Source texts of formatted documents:

= Beginning of Section =

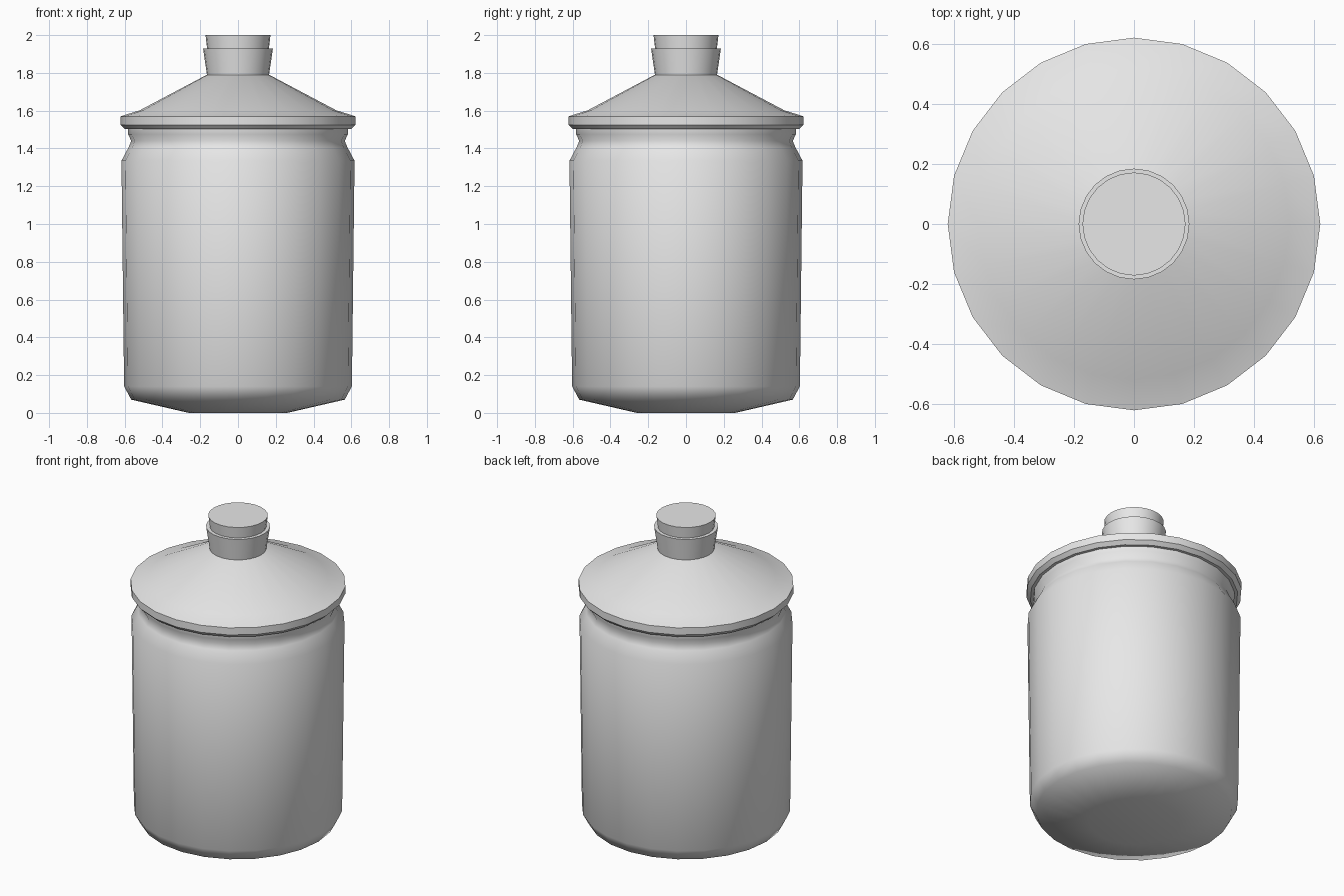
import bpy
import bmesh
from math import cos, sin, tau, radians

SIDES = 24

if "Cube" in bpy.data.objects:
    bpy.data.objects.remove(bpy.data.objects["Cube"], do_unlink=True)

grey = bpy.data.materials.new("plain_grey")
grey.use_nodes = True
COLOR = (0.8, 0.8, 0.8, 1)
grey.diffuse_color = COLOR
grey.node_tree.nodes["Principled BSDF"].inputs["Base Color"].default_value = COLOR


def lathe(name, profile, smooth_angle):
    """Spin a bottom-to-top list of (radius, height) and cap both ends."""
    bm = bmesh.new()
    rings = [[bm.verts.new((r * cos(tau * i / SIDES), r * sin(tau * i / SIDES), z))
              for i in range(SIDES)] for r, z in profile]
    for low, high in zip(rings, rings[1:]):
        for i in range(SIDES):
            j = (i + 1) % SIDES
            bm.faces.new((low[i], low[j], high[j], high[i]))
    bm.faces.new(rings[0][::-1])
    bm.faces.new(rings[-1])
    mesh = bpy.data.meshes.new(name)
    bm.to_mesh(mesh)
    bm.free()
    mesh.materials.append(grey)
    obj = bpy.data.objects.new(name, mesh)
    bpy.context.collection.objects.link(obj)
    bpy.ops.object.select_all(action="DESELECT")
    obj.select_set(True)
    bpy.context.view_layer.objects.active = obj
    bpy.ops.object.shade_smooth_by_angle(angle=radians(smooth_angle))


# Jar body: shallow domed base, nearly straight wall, grooved neck
lathe("jar_body", [(0.26, 0), (0.565, 0.07), (0.603, 0.14), (0.617, 1.335),
                   (0.58, 1.405), (0.565, 1.44), (0.582, 1.475), (0.582, 1.51)], 50)

# Lid: chamfered rim and conical top
lathe("lid", [(0.6, 1.503), (0.622, 1.525), (0.622, 1.57),
              (0.52, 1.602), (0.165, 1.79)], 35)

# Flared collar on the lid
lathe("lid_collar", [(0.163, 1.78), (0.185, 1.93)], 35)

# Tapered stopper in the collar
lathe("stopper", [(0.16, 1.9), (0.172, 2.0)], 35)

= End of Section =

An exact copy of each entry is required, minus the pictures.

import bpy
import bmesh
from math import cos, sin, tau, radians

SIDES = 24

if "Cube" in bpy.data.objects:
    bpy.data.objects.remove(bpy.data.objects["Cube"], do_unlink=True)

grey = bpy.data.materials.new("plain_grey")
grey.use_nodes = True
COLOR = (0.8, 0.8, 0.8, 1)
grey.diffuse_color = COLOR
grey.node_tree.nodes["Principled BSDF"].inputs["Base Color"].default_value = COLOR


def lathe(name, profile, smooth_angle):
    """Spin a bottom-to-top list of (radius, height) and cap both ends."""
    bm = bmesh.new()
    rings = [[bm.verts.new((r * cos(tau * i / SIDES), r * sin(tau * i / SIDES), z))
              for i in range(SIDES)] for r, z in profile]
    for low, high in zip(rings, rings[1:]):
        for i in range(SIDES):
            j = (i + 1) % SIDES
            bm.faces.new((low[i], low[j], high[j], high[i]))
    bm.faces.new(rings[0][::-1])
    bm.faces.new(rings[-1])
    mesh = bpy.data.meshes.new(name)
    bm.to_mesh(mesh)
    bm.free()
    mesh.materials.append(grey)
    obj = bpy.data.objects.new(name, mesh)
    bpy.context.collection.objects.link(obj)
    bpy.ops.object.select_all(action="DESELECT")
    obj.select_set(True)
    bpy.context.view_layer.objects.active = obj
    bpy.ops.object.shade_smooth_by_angle(angle=radians(smooth_angle))


# Jar body: shallow domed base, nearly straight wall, grooved neck
lathe("jar_body", [(0.26, 0), (0.565, 0.07), (0.603, 0.14), (0.617, 1.335),
                   (0.58, 1.405), (0.565, 1.44), (0.582, 1.475), (0.582, 1.51)], 50)

# Lid: chamfered rim and conical top
lathe("lid", [(0.6, 1.503), (0.622, 1.525), (0.622, 1.57),
              (0.52, 1.602), (0.165, 1.79)], 35)

# Flared collar on the lid
lathe("lid_collar", [(0.163, 1.78), (0.185, 1.93)], 35)

# Tapered stopper in the collar
lathe("stopper", [(0.16, 1.9), (0.172, 2.0)], 35)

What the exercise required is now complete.